How data ownership currently works
But, that’s only true if you see it from the perspective of a social contract. In the real world, where “imagined agreements” do not enjoy any validity, things get complex and murky. Of course, most of us understand that only the device owner can claim ownership over data. Here, data isn’t very different from, let’s say, a property deed.
But, it is possible for data to be owned by one entity and controlled by another. Possession doesn’t always translate to legal ownership. So, for all practical purposes, we have what is known as usage rights. So, all the data that’s generated by your device is copied, transmitted, and controlled by the manufacturer, service provider, etc.
You see, there are no actual protections offered in terms of data ownership under American intellectual property laws. However, we do have data title rights, which are similar to the protections offered by the copyright law. In the European Union, an entity that collects a lot of data will be governed by the General Data Protection Regulations (GDPR). Regulations such as GDPR and the California Consumer Protection Act (CCPR) will help target a focused result set, giving regulators and security consultants a level playing field.
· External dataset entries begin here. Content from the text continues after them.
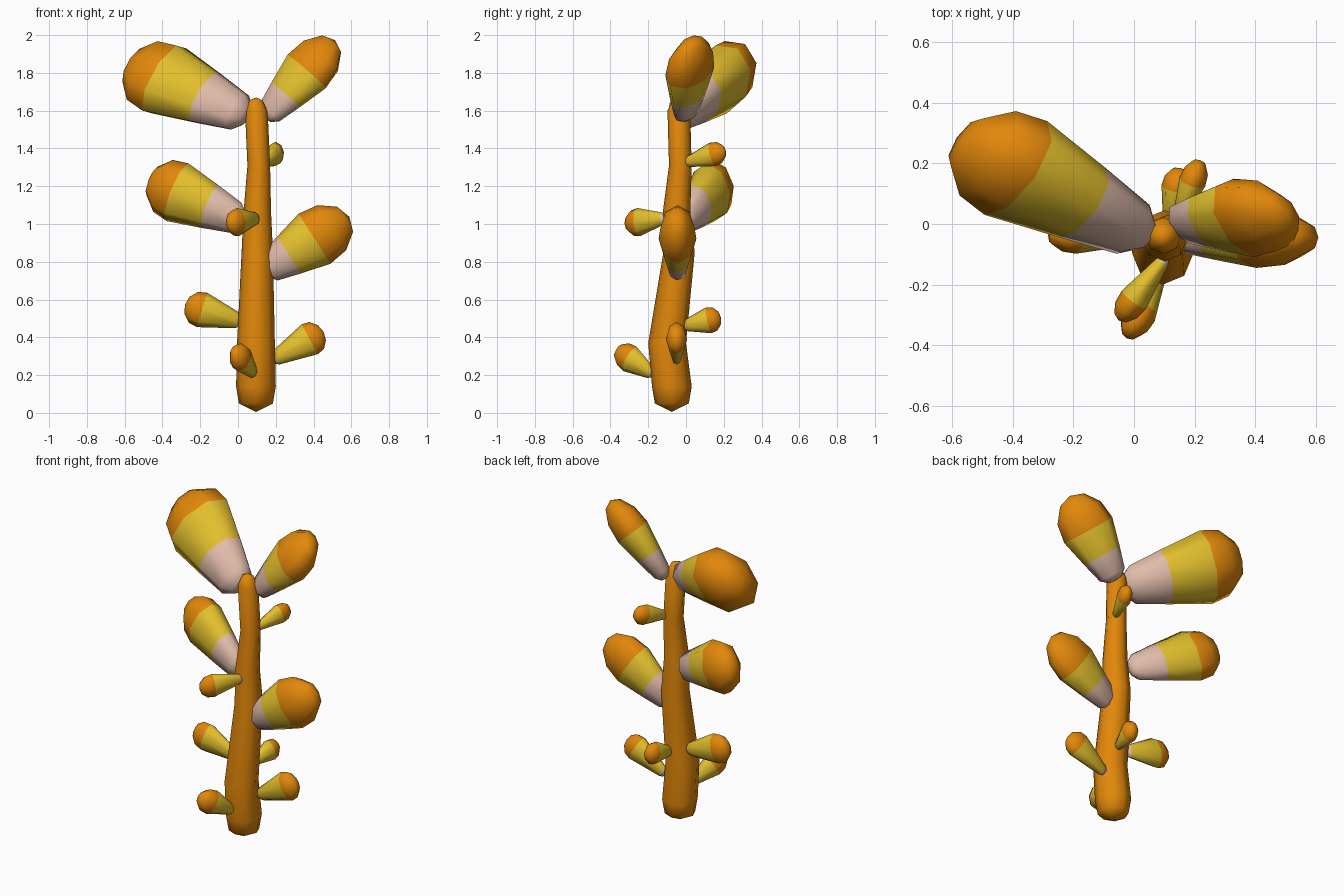
import bpy, bmesh, math
from mathutils import Vector, Matrix

if "Cube" in bpy.data.objects:
    bpy.data.objects.remove(bpy.data.objects["Cube"])

SIDES = 8


def material(name, rgb):
    m = bpy.data.materials.new(name)
    m.diffuse_color = (*rgb, 1)
    m.use_nodes = True
    m.node_tree.nodes["Principled BSDF"].inputs["Base Color"].default_value = m.diffuse_color
    return m


ORANGE = material("orange", (0.76, 0.245, 0.003))
YELLOW = material("yellow", (0.76, 0.52, 0.026))
PINK = material("pale pink", (0.75, 0.50, 0.40))


def loft(name, rings, mats):
    """rings: (centre, half-axis u, half-axis v, material of the band after it);
    the first and last rings are poles."""
    bm = bmesh.new()
    loops = []
    for i, (c, u, v, _) in enumerate(rings):
        if i in (0, len(rings) - 1):
            loops.append([bm.verts.new(c)] * SIDES)
        else:
            angles = [2 * math.pi * k / SIDES for k in range(SIDES)]
            loops.append([bm.verts.new(c + u * math.cos(a) + v * math.sin(a)) for a in angles])
    for i in range(len(loops) - 1):
        a, b = loops[i], loops[i + 1]
        for k in range(SIDES):
            j = (k + 1) % SIDES
            corners = list(dict.fromkeys([a[k], a[j], b[j], b[k]]))
            bm.faces.new(corners).material_index = rings[i][3]
    bmesh.ops.recalc_face_normals(bm, faces=bm.faces)
    me = bpy.data.meshes.new(name)
    bm.to_mesh(me)
    bm.free()
    for m in mats:
        me.materials.append(m)
    ob = bpy.data.objects.new(name, me)
    bpy.context.collection.objects.link(ob)
    bpy.context.view_layer.objects.active = ob
    ob.select_set(True)
    bpy.ops.object.shade_smooth_by_angle(angle=math.radians(85))
    ob.select_set(False)


def kernel(name, base, cap, a, w, t, pink, root, roll=0):
    """Tapered, flattened kernel: pink root, yellow body, rounded orange cap.
    base = root point, cap = centre where the orange starts, a = cap length,
    w / t = half width and half thickness, root = relative size of the root,
    roll = turn of the flat side away from upright."""
    base, cap = Vector(base), Vector(cap)
    length = (cap - base).length
    d = (cap - base).normalized()
    v0 = d.cross(Vector((0, 0, 1))).normalized()
    u0 = v0.cross(d)
    c, s = math.cos(math.radians(roll)), math.sin(math.radians(roll))
    u, v = u0 * c + v0 * s, v0 * c - u0 * s
    taper = lambda f: root + (1 - root) * f
    # (distance along axis, radius factor, band colour)
    profile = [(0, 0, 0), (0.02 * length, 0.28, 0)]
    if pink > 0.2:
        profile.append((0.12 * length, taper(0.08), 0))
    profile += [(pink * length, taper(pink), 1), (length, 1, 2),
                (length + 0.5 * a, 0.9, 2), (length + 0.88 * a, 0.5, 2),
                (length + a, 0, 2)]
    loft(name, [(base + d * x, u * w * r, v * t * r, m) for x, r, m in profile],
         (PINK, YELLOW, ORANGE))


# Crooked central stem: x, y, z, radius
stem = [(0.095, -0.075, 0.005, 0), (0.095, -0.075, 0.05, 0.09),
        (0.095, -0.075, 0.14, 0.105), (0.095, -0.1, 0.37, 0.1),
        (0.102, -0.037, 0.85, 0.083), (0.102, -0.05, 1.06, 0.073),
        (0.11, -0.03, 1.31, 0.06), (0.097, -0.038, 1.6, 0.06),
        (0.095, -0.04, 1.655, 0.034), (0.095, -0.04, 1.67, 0)]
loft("stem", [(Vector((x, y, z)), Vector((r, 0, 0)), Vector((0, r, 0)), 0)
              for x, y, z, r in stem], (ORANGE,))

# Large kernels with a long pink root
BIG = (0.5, 0.48)
kernel("top_left_kernel", (0.05, -0.045, 1.57), (-0.39, 0.185, 1.765), 0.225, 0.22, 0.162, *BIG, 37)
kernel("top_right_kernel", (0.14, 0.0, 1.56), (0.363, 0.02, 1.807), 0.225, 0.16, 0.105, *BIG, -44)
kernel("middle_left_kernel", (0.03, -0.01, 1.015), (-0.32, 0.13, 1.168), 0.178, 0.165, 0.11, *BIG)
kernel("middle_right_kernel", (0.135, -0.045, 0.75), (0.405, -0.045, 0.922), 0.218, 0.157, 0.1, *BIG)

# Small kernels with only a trace of pink
SMALL = (0.1, 0.38)
kernel("lower_left_kernel", (0.02, -0.045, 0.482), (-0.19, -0.04, 0.545), 0.095, 0.095, 0.058, *SMALL)
kernel("lower_right_kernel", (0.18, -0.05, 0.28), (0.38, -0.05, 0.39), 0.083, 0.09, 0.056, *SMALL)
kernel("lower_back_kernel", (0.115, -0.015, 0.46), (0.14, 0.12, 0.49), 0.068, 0.07, 0.05, *SMALL)
kernel("lower_front_kernel", (0.085, -0.175, 0.205), (0.02, -0.295, 0.285), 0.098, 0.076, 0.055, *SMALL)
kernel("middle_front_kernel", (0.105, -0.11, 1.03), (0.0, -0.25, 1.01), 0.086, 0.075, 0.05, *SMALL)
kernel("upper_back_kernel", (0.14, -0.005, 1.325), (0.193, 0.14, 1.368), 0.078, 0.064, 0.045, *SMALL)
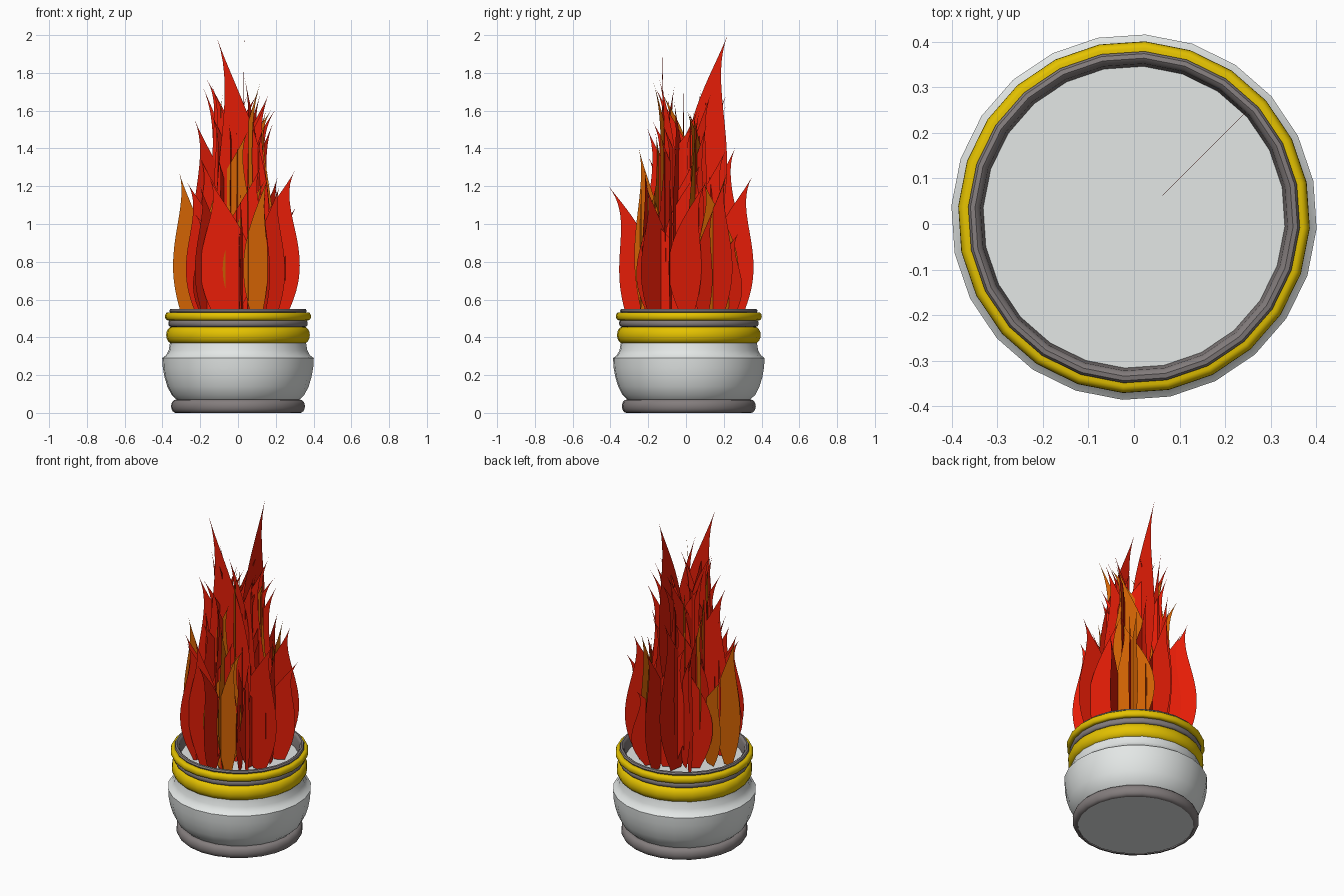
import bpy, bmesh, math, random

if "Cube" in bpy.data.objects:
    bpy.data.objects.remove(bpy.data.objects["Cube"])

random.seed(5)
CY = 0.015          # the bowl's axis sits slightly behind the origin
SIDES = 24


def mat(name, rgb):
    m = bpy.data.materials.new(name)
    m.diffuse_color = (*rgb, 1)
    m.use_nodes = True
    m.node_tree.nodes["Principled BSDF"].inputs["Base Color"].default_value = m.diffuse_color
    return m


STONE = mat("light_grey", (0.78, 0.81, 0.80))
DARK = mat("dark_grey", (0.23, 0.205, 0.205))
GOLD = mat("gold", (0.78, 0.54, 0.0))
RED = mat("flame_red", (0.78, 0.012, 0.002))
ORANGE = mat("flame_orange", (0.65, 0.125, 0.001))


def finish(bm, name, material):
    me = bpy.data.meshes.new(name)
    bm.to_mesh(me)
    bm.free()
    me.materials.append(material)
    ob = bpy.data.objects.new(name, me)
    bpy.context.collection.objects.link(ob)
    return ob


def lathe(name, profile, material):
    """Revolve (radius, height) points, listed bottom to top on the outside."""
    bm = bmesh.new()
    rings = []
    for k in range(SIDES):
        a = math.radians(11.4) + 2 * math.pi * k / SIDES
        rings.append([bm.verts.new((r * math.cos(a), CY + r * math.sin(a), z))
                      for r, z in profile])
    for k in range(SIDES):
        a, b = rings[k], rings[(k + 1) % SIDES]
        for i in range(len(profile) - 1):
            bm.faces.new((a[i], b[i], b[i + 1], a[i + 1]))
    bmesh.ops.remove_doubles(bm, verts=bm.verts, dist=1e-5)
    ob = finish(bm, name, material)
    bpy.ops.object.select_all(action='DESELECT')
    ob.select_set(True)
    bpy.context.view_layer.objects.active = ob
    bpy.ops.object.shade_smooth_by_angle(angle=math.radians(38))


def band(name, r_in, r_out, z0, z1, material):
    """Rounded moulding: half-ellipse bulge between two heights."""
    pts = [(r_in, z0)]
    for i in range(9):
        a = -math.pi / 2 + math.pi * i / 8
        d = (z1 - z0) / 2
        pts.append((r_out - d * 0.7 + d * 0.7 * math.cos(a), (z0 + z1) / 2 + d * math.sin(a)))
    lathe(name, pts + [(r_in, z1)], material)


# Bowl
lathe("bowl_body", [(0, 0.004), (0.325, 0.004), (0.325, 0.07), (0.352, 0.095), (0.375, 0.14),
                    (0.39, 0.19), (0.399, 0.24), (0.402, 0.29), (0.382, 0.305), (0.368, 0.33),
                    (0.36, 0.375)], STONE)
band("base_ring", 0.325, 0.355, 0.0, 0.07, DARK)
band("wide_gold_band", 0.355, 0.381, 0.368, 0.456, GOLD)
band("neck_band", 0.355, 0.37, 0.456, 0.492, DARK)
band("rim_gold_band", 0.355, 0.387, 0.49, 0.532, GOLD)
lathe("rim", [(0.355, 0.53), (0.361, 0.532), (0.365, 0.54), (0.36, 0.549), (0.35, 0.551),
              (0.342, 0.545), (0.338, 0.535), (0.332, 0.475)], DARK)
lathe("bowl_floor", [(0.333, 0.475), (0, 0.475)], STONE)


# Flames: flat upright leaves, full in the middle, with a curling horn-like tip
def flame(name, x, y, z0, top, width, angle, tip, material):
    bm = bmesh.new()
    ca, sa = math.cos(math.radians(angle)), math.sin(math.radians(angle))
    n, rows = 24, []

    def vert(u, t):
        return bm.verts.new((x + u * ca, y + u * sa, z0 + (top - z0) * t))

    for i in range(n):
        t = i / n
        half = width / 2 * 7.0 * (t + 0.12) ** 1.5 * (1 - t) ** 1.9
        mid = tip * (1.5 * t ** 3.2 - 0.5 * t)
        rows.append((vert(mid - half, t), vert(mid + half, t)))
    for (a, b), (c, d) in zip(rows, rows[1:]):
        bm.faces.new((a, b, d, c))
    bm.faces.new((*rows[-1], vert(tip, 1)))
    finish(bm, name, material)


# Main flames that set the outline: x, y, base, top, width, plane angle, tip offset, colour
main = [
    (0.01, -0.12, 0.5, 1.98, 0.28, 4, -0.12, RED),
    (0.03, 0.12, 0.9, 2.0, 0.22, 88, 0.10, RED),
    (-0.26, -0.04, 0.48, 1.27, 0.18, 0, -0.05, ORANGE),
    (-0.17, -0.12, 0.48, 1.22, 0.24, 10, -0.10, RED),
    (0.20, -0.08, 0.48, 1.28, 0.28, -5, 0.10, RED),
    (0.10, -0.24, 0.48, 1.25, 0.13, 5, 0.06, ORANGE),
    (-0.07, -0.22, 0.48, 1.24, 0.28, -8, -0.08, RED),
    (0.04, -0.2, 0.48, 1.3, 0.28, -15, 0.08, RED),
    (0.02, -0.28, 0.48, 1.2, 0.18, 85, -0.13, RED),
    (0.05, -0.2, 0.48, 1.4, 0.16, 95, -0.05, ORANGE),
    (0.03, 0.25, 0.48, 1.25, 0.24, 90, 0.10, RED),
    (0.14, 0.16, 0.48, 1.28, 0.14, 75, 0.06, ORANGE),
    (-0.05, 0.17, 0.48, 1.4, 0.28, 80, 0.09, RED),
    (0.16, 0.16, 0.48, 1.25, 0.26, 45, 0.07, RED),
    (-0.15, 0.18, 0.48, 1.28, 0.26, 135, 0.07, RED),
    (0.17, -0.16, 0.48, 1.2, 0.24, -45, 0.07, RED),
    (-0.15, -0.16, 0.48, 1.2, 0.24, -135, 0.07, RED),
    (0.03, 0.02, 0.48, 1.68, 0.32, 2, 0.13, RED),
    (-0.02, -0.02, 0.48, 1.72, 0.32, 90, -0.14, RED),
    (0.06, -0.03, 0.6, 1.66, 0.26, -20, 0.10, RED),
    (-0.06, 0.1, 0.6, 1.68, 0.26, 70, 0.12, RED),
]
for i, spec in enumerate(main):
    flame(f"main_flame_{i + 1}", *spec)

# Filler flames in tiers: count, ring radius, base range, top range, width range
tiers = [
    (15, 0.22, (0.48, 0.5), (0.95, 1.25), (0.18, 0.27)),
    (17, 0.14, (0.48, 0.7), (1.3, 1.6), (0.18, 0.27)),
    (21, 0.11, (0.8, 1.15), (1.5, 1.8), (0.08, 0.16)),
]
for level, (count, rad, base, top, wid) in enumerate(tiers):
    for i in range(count):
        a = 360 * (i + random.uniform(-0.3, 0.3)) / count
        r = rad * random.uniform(0.75, 1.1)
        # alternate radial planes, with the tip curling outward, and tangent planes
        turn = (0 if i % 2 else 90) + random.uniform(-25, 25)
        tip = random.uniform(0.06, 0.11) * (1 if i % 2 or i % 4 == 0 else -1)
        flame(f"filler_flame_{level + 1}_{i + 1}",
              r * math.cos(math.radians(a)), r * math.sin(math.radians(a)),
              random.uniform(*base), random.uniform(*top), random.uniform(*wid),
              a + turn, tip, ORANGE if i % 5 == 2 else RED)
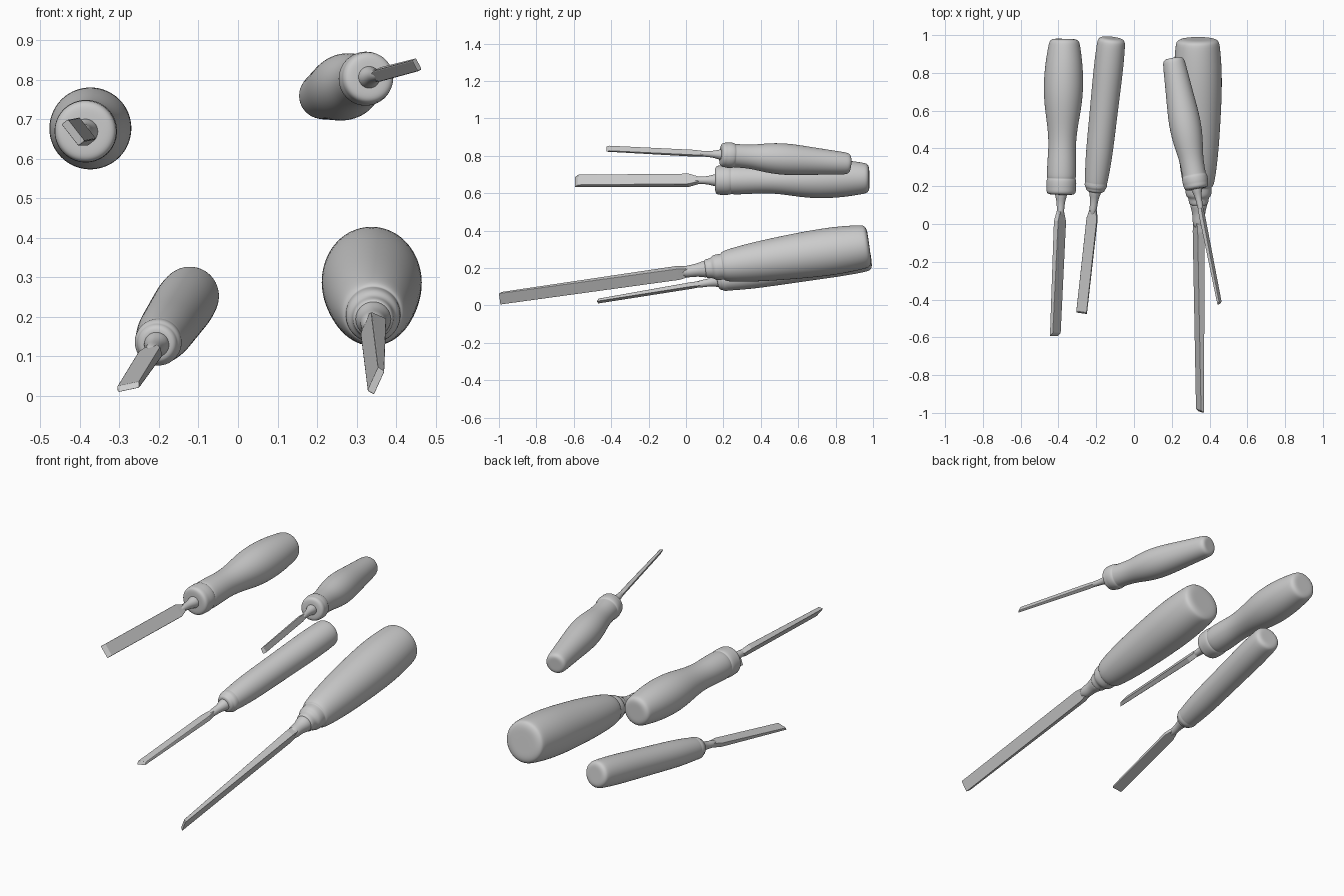
import bpy, bmesh, math
from mathutils import Vector

if "Cube" in bpy.data.objects:
    bpy.data.objects.remove(bpy.data.objects["Cube"])

SEG = 24


def loft(name, rings, smooth):
    """Skin a row of equal rings and close both ends."""
    bm = bmesh.new()
    rings = [[bm.verts.new(p) for p in ring] for ring in rings]
    for a, b in zip(rings, rings[1:]):
        n = len(a)
        for i in range(n):
            j = (i + 1) % n
            bm.faces.new((a[i], a[j], b[j], b[i]))
    bm.faces.new(rings[0])
    bm.faces.new(rings[-1])
    bmesh.ops.recalc_face_normals(bm, faces=bm.faces)
    for f in bm.faces:
        f.smooth = smooth
    me = bpy.data.meshes.new(name)
    bm.to_mesh(me)
    bm.free()
    ob = bpy.data.objects.new(name, me)
    bpy.context.collection.objects.link(ob)
    return ob


def frame(start, end, degrees=0):
    """Axis, width and thickness directions; the angle is in the xz plane."""
    d = (end - start).normalized()
    a = math.radians(degrees)
    u = Vector((math.cos(a), 0, math.sin(a)))
    u = (u - d * u.dot(d)).normalized()
    return d, u, d.cross(u)


def turned(name, start, end, profile):
    """Lathe a (y, radius) profile around a slanted axis."""
    d, u, v = frame(start, end)
    rings = []
    for y, r in profile:
        c = start + d * ((y - start.y) / d.y)
        turns = [2 * math.pi * i / SEG for i in range(SEG)]
        rings.append([c + (u * math.cos(t) + v * math.sin(t)) * r for t in turns])
    sub = loft(name, rings, True).modifiers.new("smooth", 'SUBSURF')
    sub.levels = sub.render_levels = 2


def chisel(name, butt, joint, tip, radii, collar, neck, steel):
    butt, joint, tip = Vector(butt), Vector(joint), Vector(tip)
    yb, yj = butt.y, joint.y
    collar_len, groove, r0, r1 = collar

    # handle: domed butt, evenly spaced body radii, groove and stepped collar
    yc = yj + collar_len
    prof = [(yb, r * radii[0]) for r in (0.02, 0.4, 0.72)] + [(yb - 0.01, radii[0] * 0.93)]
    top, last = yb - 0.03, len(radii) - 1
    prof += [(top + (yc - top) * i / last, r) for i, r in enumerate(radii)]
    mid = yj + collar_len / 2
    prof += [(yc - 0.003, groove), (yc - 0.01, r0), (mid, r0), (mid - 0.01, r1),
             (yj + 0.012, r1), (yj, r1 * 0.85), (yj, r1 * 0.4), (yj, 0.002)]
    turned(name + "_handle", butt, joint, prof)

    # tang: flares into the collar
    turned(name + "_tang", joint, tip,
           [(yj + 0.02, neck + 0.014), (yj - 0.005, neck + 0.012), (yj - 0.03, neck + 0.004),
            (yj - 0.06, neck), (yj - 0.1, neck), (yj - 0.13, neck / 2)])

    # blade: shoulder, then a thinning bar ground to an edge
    angle, width, thick, thin = steel
    d, u, v = frame(joint, tip, angle)
    rings = []
    for y, w, t, grind in ((yj - 0.08, neck * 1.4, neck * 1.3, 0),
                           (yj - 0.14, width, thick, 0), (tip.y, width, thin, 1)):
        c = joint + d * ((y - yj) / d.y)
        rings.append([c + u * (a * w / 2) + v * (b * t / 2) - d * (grind * t * 0.9 * (b > 0))
                      for a, b in ((-1, -1), (1, -1), (1, 1), (-1, 1))])
    bev = loft(name + "_blade", rings, False).modifiers.new("soft_edges", 'BEVEL')
    bev.width = 0.003
    bev.segments = 2


chisel("wide_chisel", (-.368, .98, .68), (-.386, .155, .669), (-.417, -.595, .666),
       (.084, .098, .105, .105, .095, .08, .072, .077, .079), (.09, .073, .08, .079),
       .02, (-52, .07, .03, .02))

chisel("straight_chisel", (-.118, .985, .259), (-.206, .17, .13), (-.278, -.475, .022),
       (.076, .079, .077, .075, .073, .071, .061), (.055, .059, .06, .051),
       .02, (13, .057, .025, .014))

chisel("large_chisel", (.337, .98, .318), (.342, .1, .194), (.349, -.998, .037),
       (.119, .13, .126, .117, .105, .084), (.1, .07, .07, .053),
       .033, (66, .066, .043, .018))

chisel("small_chisel", (.207, .878, .757), (.332, .185, .806), (.454, -.425, .838),
       (.06, .067, .074, .082, .086, .079, .063, .063), (.075, .063, .069, .066),
       .016, (-62, .032, .022, .014))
Regulators can be successful in their implementation as long as people are alert and can believe that their role is equally important in protecting their own privacy rather than being dependent. Remember, make an informed decision to claim “my privacy my right” (#myprivacymyright). Provisions such as the “right to be forgotten” provision in the GDPR will be tough to implement, because the user/consumer will not know where to go for help or whom to approach.
Data title rights are rights that allow the data owner (titleholder) to do as they please with their data. This means they can copy, distribute, and even develop derivative works based on it. The data here refers to any content such as an image or a video. Think of it like the letters and pictures that make up a book. The book here is the database and, like a book, it’s got title rights but no usage rights. In other words, you own the database and the data, but if you choose to put it all out there, you have no rights over how it is used.
Remember when you started a new app and either the Android or Apple device asked you for permission to use that, and use this, and you clicked OK on most of them without properly reading the agreement? That’s the first generic level to access demanded by most of the companies using your data.
A myriad of third parties are involved and raising hands to share and take care of data and disseminate your data to multiple stakeholders that take care of various aspects of IoT. Figure 1 illustrates the situation that a normal patient would be faced with in case of an emergency.
A human body is the source of big data. Patients with unique conditions are an even bigger source of data for providers and hospitals. Providers tend to sell solutions, even for conditions which they might not specialize in. If they can get the patient to buy into their vision of recovery, they can gain access to that body, and thus the source of big data.